I have no direct influence over these kids. They come to the lists for a place to be safe, swap stories, and find advice. If someone wants to post and ask for information, I’m thrilled that they’re asking and that they care. In some ways this boy is ahead of a lot of gay teens- he knows the status of his partner. I might ask what the heck you’d expect me to do- ask him nicely to not have sex? Beg? The best thing anyone can do is educate him and the rest of his peers, which is what I am trying to do.
Or perhaps you would like me to not give him any information even though he will have sex with his boyfriend no matter what I say. Brilliance.
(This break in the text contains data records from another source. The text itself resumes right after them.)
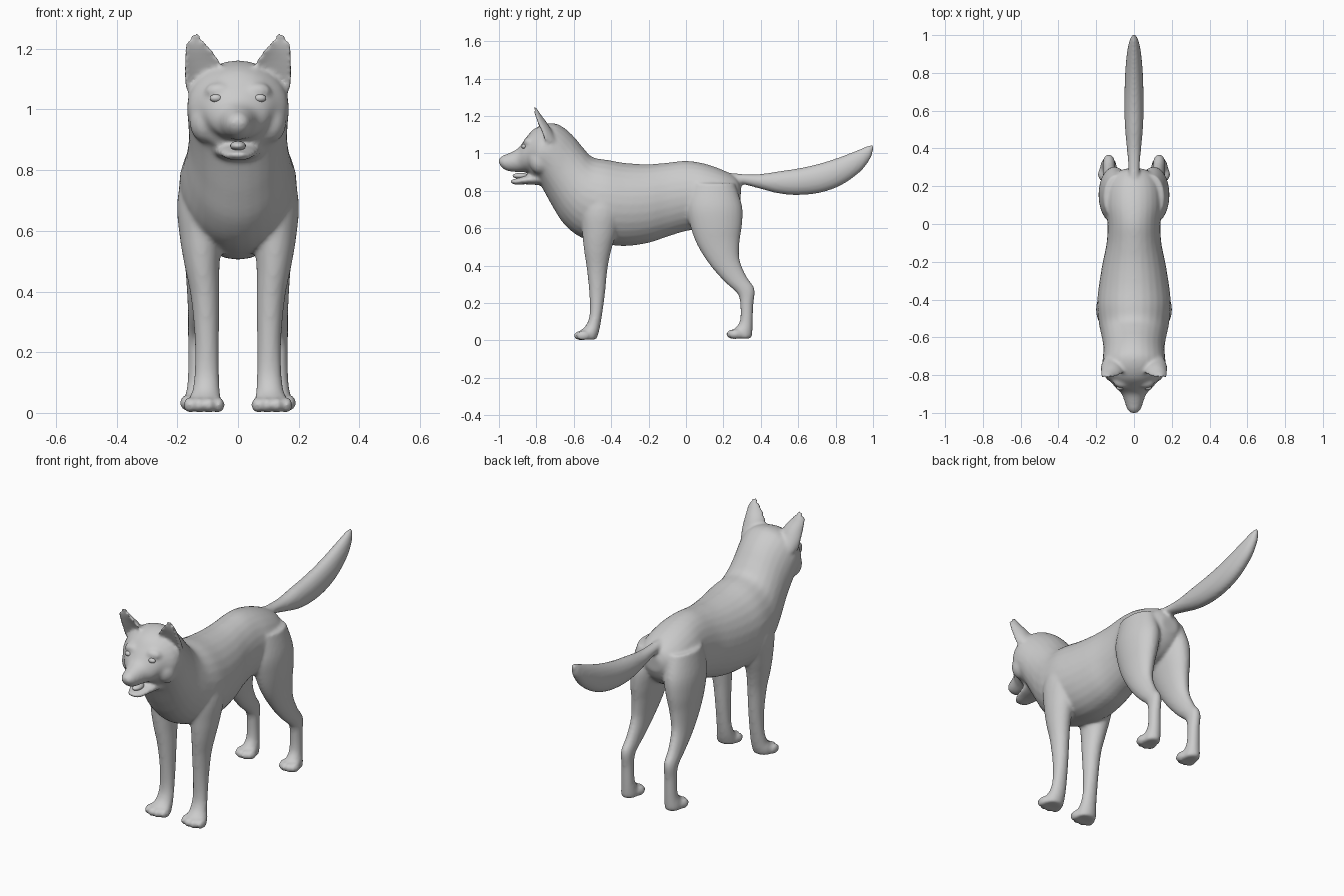
import bpy, bmesh, math
from mathutils import Vector, Matrix

cube = bpy.data.objects.get("Cube")
if cube:
    bpy.data.objects.remove(cube, do_unlink=True)

# One plain grey coat
grey = bpy.data.materials.new("coat grey")
grey.use_nodes = True
coat = (.6, .6, .6, 1)
grey.diffuse_color = coat
grey.node_tree.nodes["Principled BSDF"].inputs["Base Color"].default_value = coat

SIDES, STEPS = 28, 4


def spline(a, b, c, d, t):
    """Catmull-Rom blend of one number."""
    return .5 * (2 * b + (c - a) * t + (2 * a - 5 * b + 4 * c - d) * t * t
                 + (3 * b - a - 3 * c + d) * t ** 3)


def smooth_sections(sections):
    rows = [sections[0]] + list(sections) + [sections[-1]]
    for i in range(len(sections) - 1):
        for step in range(STEPS):
            yield [spline(*column, step / STEPS) for column in zip(*rows[i:i + 4])]
    yield list(sections[-1])


def loft(bm, sections, side=1, scoop=1):
    """Skin oval rings: first point (y, z), opposite point (y, z), centre x, half width."""
    rings = []
    for y1, z1, y2, z2, centre_x, width in smooth_sections(sections):
        first, last = Vector((0, y1, z1)), Vector((0, y2, z2))
        middle, half = (first + last) / 2, (first - last) / 2
        ring = []
        for k in range(SIDES):
            angle = math.tau * k / SIDES
            depth = math.sin(angle)
            if depth > 0:
                depth *= scoop
            point = middle + half * depth
            point.x = side * (centre_x + width * math.cos(angle))
            ring.append(bm.verts.new(point))
        rings.append(ring)
    faces = [bm.faces.new(rings[0]), bm.faces.new(rings[-1][::-1])]
    for low, high in zip(rings, rings[1:]):
        for k in range(SIDES):
            n = (k + 1) % SIDES
            faces.append(bm.faces.new((low[k], high[k], high[n], low[n])))
    bmesh.ops.recalc_face_normals(bm, faces=faces)


def oval(bm, place, size):
    matrix = Matrix.Translation(place) @ Matrix.Diagonal((*size, 1))
    bmesh.ops.create_uvsphere(bm, u_segments=20, v_segments=12, radius=1, matrix=matrix)


def finish(bm, name):
    mesh = bpy.data.meshes.new(name)
    bm.to_mesh(mesh)
    bm.free()
    mesh.materials.append(grey)
    mesh.shade_smooth()
    obj = bpy.data.objects.new(name, mesh)
    bpy.context.collection.objects.link(obj)
    return obj


def centred(rows):
    """Add a zero centre x to rows that lie on the middle line."""
    return [(*row[:4], 0, row[4]) for row in rows]


# Torso, neck, skull and muzzle, from rump to nose
trunk = centred([
    (.295, .82, .29, .74, .05), (.27, .87, .26, .68, .1), (.2, .91, .2, .63, .14),
    (.1, .945, .1, .6, .15), (0, .96, 0, .585, .14), (-.1, .95, -.1, .555, .145),
    (-.2, .942, -.2, .522, .165), (-.32, .948, -.32, .505, .185),
    (-.42, .965, -.43, .515, .195), (-.5, .98, -.56, .55, .185),
    (-.55, 1.03, -.65, .62, .17), (-.6, 1.09, -.71, .71, .162),
    (-.65, 1.135, -.76, .8, .165), (-.7, 1.16, -.79, .85, .168),
    (-.76, 1.155, -.82, .87, .16), (-.82, 1.125, -.845, .895, .125),
    (-.865, 1.07, -.875, .9, .095), (-.9, 1.025, -.9, .9, .065),
    (-.95, 1, -.95, .905, .047), (-.985, .985, -.98, .92, .035),
    (-1, .968, -.998, .94, .018)])

# Lower jaw
jaw = centred([
    (-.78, .9, -.78, .83, .08), (-.86, .88, -.86, .835, .062),
    (-.91, .865, -.91, .832, .045), (-.937, .86, -.937, .843, .022)])

# Bushy tail, swept back and up
tail = centred([
    (.2, .9, .2, .84, .03), (.3, .89, .3, .835, .03), (.4, .89, .4, .81, .038),
    (.5, .905, .5, .785, .047), (.6, .92, .6, .777, .051), (.7, .942, .72, .79, .05),
    (.8, .972, .83, .83, .046), (.9, 1.01, .93, .9, .036),
    (.97, 1.04, .985, .97, .022), (1, 1.048, 1.003, 1.025, .008)])

# Legs, from shoulder or hip down to the paw
front_leg = [
    (-.52, .85, -.36, .85, .11, .06), (-.56, .7, -.34, .7, .12, .08),
    (-.555, .58, -.37, .58, .122, .07), (-.545, .48, -.4, .48, .118, .057),
    (-.53, .38, -.42, .38, .108, .047), (-.517, .25, -.433, .25, .103, .04),
    (-.515, .14, -.448, .14, .103, .04), (-.535, .08, -.46, .07, .105, .045),
    (-.57, .045, -.47, .03, .11, .055), (-.57, .005, -.48, .005, .11, .052)]
hind_leg = [
    (.02, .84, .26, .84, .09, .07), (0, .72, .3, .72, .1, .085),
    (.02, .62, .3, .62, .11, .076), (.06, .51, .287, .53, .117, .06),
    (.13, .4, .287, .43, .125, .044), (.21, .31, .325, .34, .13, .035),
    (.275, .25, .367, .275, .133, .032), (.29, .19, .36, .19, .133, .031),
    (.287, .1, .357, .09, .133, .034), (.25, .05, .354, .03, .135, .043),
    (.25, .01, .347, .01, .135, .042)]

# Upright ear, hollow towards the front
ear = [
    (-.83, 1.06, -.68, 1.06, .11, .06), (-.85, 1.11, -.71, 1.11, .115, .065),
    (-.86, 1.16, -.74, 1.16, .12, .059), (-.855, 1.2, -.77, 1.2, .133, .044),
    (-.84, 1.23, -.79, 1.23, .139, .025), (-.825, 1.252, -.805, 1.252, .142, .01)]

body = bmesh.new()
for rows in (trunk, jaw, tail):
    loft(body, rows)
for side in (1, -1):
    loft(body, front_leg, side)
    loft(body, hind_leg, side)
    loft(body, ear, side, scoop=-.3)
    # Toes, the middle pair reaching further forward
    for paw_x, paw_y, spread, base in ((.112, -.565, .048, .026), (.135, .25, .036, .033)):
        for toe in (-1, -.35, .35, 1):
            reach = .014 if abs(toe) == 1 else 0
            oval(body, (side * (paw_x + toe * spread), paw_y + reach, base),
                 (.02, .036, .026))
    # Brow and cheek
    oval(body, (side * .06, -.835, 1.06), (.05, .035, .03))
    oval(body, (side * .105, -.78, .96), (.055, .06, .07))
# Nose pad
oval(body, (0, -.98, .962), (.028, .022, .02))

# Merge everything into one soft skin
skin = finish(body, "dog_body")
remesh = skin.modifiers.new("merge", "REMESH")
remesh.mode = "VOXEL"
remesh.voxel_size = .009
remesh.use_smooth_shade = True
soften = skin.modifiers.new("soften", "SMOOTH")
soften.factor = .5
soften.iterations = 6

# Eyes
for side, label in ((1, "left"), (-1, "right")):
    eye = bmesh.new()
    oval(eye, (side * .073, -.866, 1.037), (.02, .014, .013))
    finish(eye, label + "_eye")

# Tongue
tongue = bmesh.new()
oval(tongue, (0, -.885, .88), (.026, .042, .016))
finish(tongue, "tongue")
I also fail to see how just over two years apart in dating age makes for a creep and a screwed up kid. But then, I fail to see why you’re harping on this.
In short, if you have nothing to contribute to this thread other than hijacks that have nothing to do with what I’m asking, kindly move on with your ever-so-brillant morality. Since you see no reason to debate this, after all.
I would like to thank everybody who dug up those links. TDG, I’ll find that copy of Consumer Reports- it looks invaluable.
Why don’t you try showing the little youngster some of those snuff-style website photos of people with full-blown AIDS? Tell him to take a good look at what he’s in for.
As for the man, creep is too kind a word. Irresponsibility is most likely the reason he got the disease in the first place, so why should anybody be surprised that he’s not giving a damn about anyone but himself? No wonder this disease spreads like a plague.
QUESTION: Are there any certain types of condoms that protect against sexually transmitted diseases better than others? (Sometimes you have to spell it out for people.)
ANSWER: Yes, of course. Any condom with nonoxynol-9 is better than a condom without…make sure you get the proper size (for proper fit), too. There are many different types of condoms on the market, I’d suggest that the young man seek the “professional” advice of his doctor. Also, if one insists on having any type of intercourse that should warrant the use of condoms (especially when the long-term outcome could be death), then what the heck, use TWO at the same time.